## Your objective
Copy out, from the data below, each line in which the word "append" occurs.

(Stored records)
══════

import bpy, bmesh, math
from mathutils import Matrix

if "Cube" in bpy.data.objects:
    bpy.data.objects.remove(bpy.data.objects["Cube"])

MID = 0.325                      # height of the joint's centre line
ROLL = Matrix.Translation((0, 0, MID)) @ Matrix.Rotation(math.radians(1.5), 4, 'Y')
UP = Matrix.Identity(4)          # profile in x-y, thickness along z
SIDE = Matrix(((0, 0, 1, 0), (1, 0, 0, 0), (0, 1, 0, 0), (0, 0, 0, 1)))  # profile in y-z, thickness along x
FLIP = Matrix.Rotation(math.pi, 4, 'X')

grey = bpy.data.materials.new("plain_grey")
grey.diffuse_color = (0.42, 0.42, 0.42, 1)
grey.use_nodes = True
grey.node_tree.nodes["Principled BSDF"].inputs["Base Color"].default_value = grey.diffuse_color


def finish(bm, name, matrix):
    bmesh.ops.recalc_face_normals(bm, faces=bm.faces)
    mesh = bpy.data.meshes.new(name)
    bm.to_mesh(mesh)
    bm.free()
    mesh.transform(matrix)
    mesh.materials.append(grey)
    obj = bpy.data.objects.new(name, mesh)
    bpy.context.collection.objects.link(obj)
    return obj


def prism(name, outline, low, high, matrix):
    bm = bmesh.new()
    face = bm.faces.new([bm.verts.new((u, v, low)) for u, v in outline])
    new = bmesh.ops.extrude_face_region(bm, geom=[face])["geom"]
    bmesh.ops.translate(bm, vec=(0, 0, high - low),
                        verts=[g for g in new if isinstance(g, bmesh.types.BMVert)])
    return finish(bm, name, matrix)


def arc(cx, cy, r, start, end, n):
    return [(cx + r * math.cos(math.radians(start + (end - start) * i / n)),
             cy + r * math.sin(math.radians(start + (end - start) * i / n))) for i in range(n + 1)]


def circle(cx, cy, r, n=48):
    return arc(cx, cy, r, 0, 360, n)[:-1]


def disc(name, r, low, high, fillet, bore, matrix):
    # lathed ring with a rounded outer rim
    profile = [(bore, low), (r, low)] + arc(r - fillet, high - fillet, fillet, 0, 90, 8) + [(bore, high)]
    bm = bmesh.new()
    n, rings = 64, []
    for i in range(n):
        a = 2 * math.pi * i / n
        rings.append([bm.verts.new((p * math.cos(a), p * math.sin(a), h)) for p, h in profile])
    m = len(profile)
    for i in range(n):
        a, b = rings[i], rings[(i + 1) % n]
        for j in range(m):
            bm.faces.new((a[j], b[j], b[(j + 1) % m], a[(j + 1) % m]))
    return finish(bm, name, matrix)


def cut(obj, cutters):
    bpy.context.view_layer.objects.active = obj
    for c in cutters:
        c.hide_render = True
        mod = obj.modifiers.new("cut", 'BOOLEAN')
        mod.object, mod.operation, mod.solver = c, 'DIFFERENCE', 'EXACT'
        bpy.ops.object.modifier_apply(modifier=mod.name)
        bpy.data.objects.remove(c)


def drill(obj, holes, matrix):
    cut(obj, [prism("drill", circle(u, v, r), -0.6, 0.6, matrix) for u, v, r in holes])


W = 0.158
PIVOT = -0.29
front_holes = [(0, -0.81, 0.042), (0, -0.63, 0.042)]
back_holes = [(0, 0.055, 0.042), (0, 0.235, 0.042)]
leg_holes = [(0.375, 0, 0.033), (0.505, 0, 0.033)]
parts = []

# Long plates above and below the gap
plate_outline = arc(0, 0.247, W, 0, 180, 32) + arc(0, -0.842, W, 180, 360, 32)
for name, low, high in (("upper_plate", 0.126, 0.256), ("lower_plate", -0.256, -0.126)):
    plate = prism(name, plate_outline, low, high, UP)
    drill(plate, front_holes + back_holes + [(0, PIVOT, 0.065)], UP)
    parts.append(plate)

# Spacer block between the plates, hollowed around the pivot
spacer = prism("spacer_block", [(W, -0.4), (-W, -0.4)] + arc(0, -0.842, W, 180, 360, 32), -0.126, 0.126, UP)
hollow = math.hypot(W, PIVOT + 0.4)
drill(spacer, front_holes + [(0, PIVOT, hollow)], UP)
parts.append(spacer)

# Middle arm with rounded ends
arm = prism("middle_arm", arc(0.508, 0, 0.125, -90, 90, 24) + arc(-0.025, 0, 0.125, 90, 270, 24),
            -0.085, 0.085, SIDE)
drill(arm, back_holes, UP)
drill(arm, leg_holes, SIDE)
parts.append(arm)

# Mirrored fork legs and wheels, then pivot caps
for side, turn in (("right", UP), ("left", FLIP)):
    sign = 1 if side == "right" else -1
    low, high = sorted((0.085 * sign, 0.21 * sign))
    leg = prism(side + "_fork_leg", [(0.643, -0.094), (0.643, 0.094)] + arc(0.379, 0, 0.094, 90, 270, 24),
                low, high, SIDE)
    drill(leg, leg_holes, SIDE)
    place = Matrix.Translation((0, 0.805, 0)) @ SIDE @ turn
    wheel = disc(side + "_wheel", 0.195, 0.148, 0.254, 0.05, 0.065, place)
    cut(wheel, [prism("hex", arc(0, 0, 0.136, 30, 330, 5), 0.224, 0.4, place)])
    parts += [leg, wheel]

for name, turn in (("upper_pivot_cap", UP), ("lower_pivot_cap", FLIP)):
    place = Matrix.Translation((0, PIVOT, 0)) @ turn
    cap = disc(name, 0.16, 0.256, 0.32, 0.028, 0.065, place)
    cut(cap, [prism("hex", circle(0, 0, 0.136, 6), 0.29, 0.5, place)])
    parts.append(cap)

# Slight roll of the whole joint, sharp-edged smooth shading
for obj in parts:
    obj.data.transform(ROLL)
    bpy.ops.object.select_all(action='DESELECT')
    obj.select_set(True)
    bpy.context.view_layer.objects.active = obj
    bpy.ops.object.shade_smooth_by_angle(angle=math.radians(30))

══════

## Answer space
    mesh.materials.append(grey)
        rings.append([bm.verts.new((p * math.cos(a), p * math.sin(a), h)) for p, h in profile])
    parts.append(plate)
parts.append(spacer)
parts.append(arm)
    parts.append(cap)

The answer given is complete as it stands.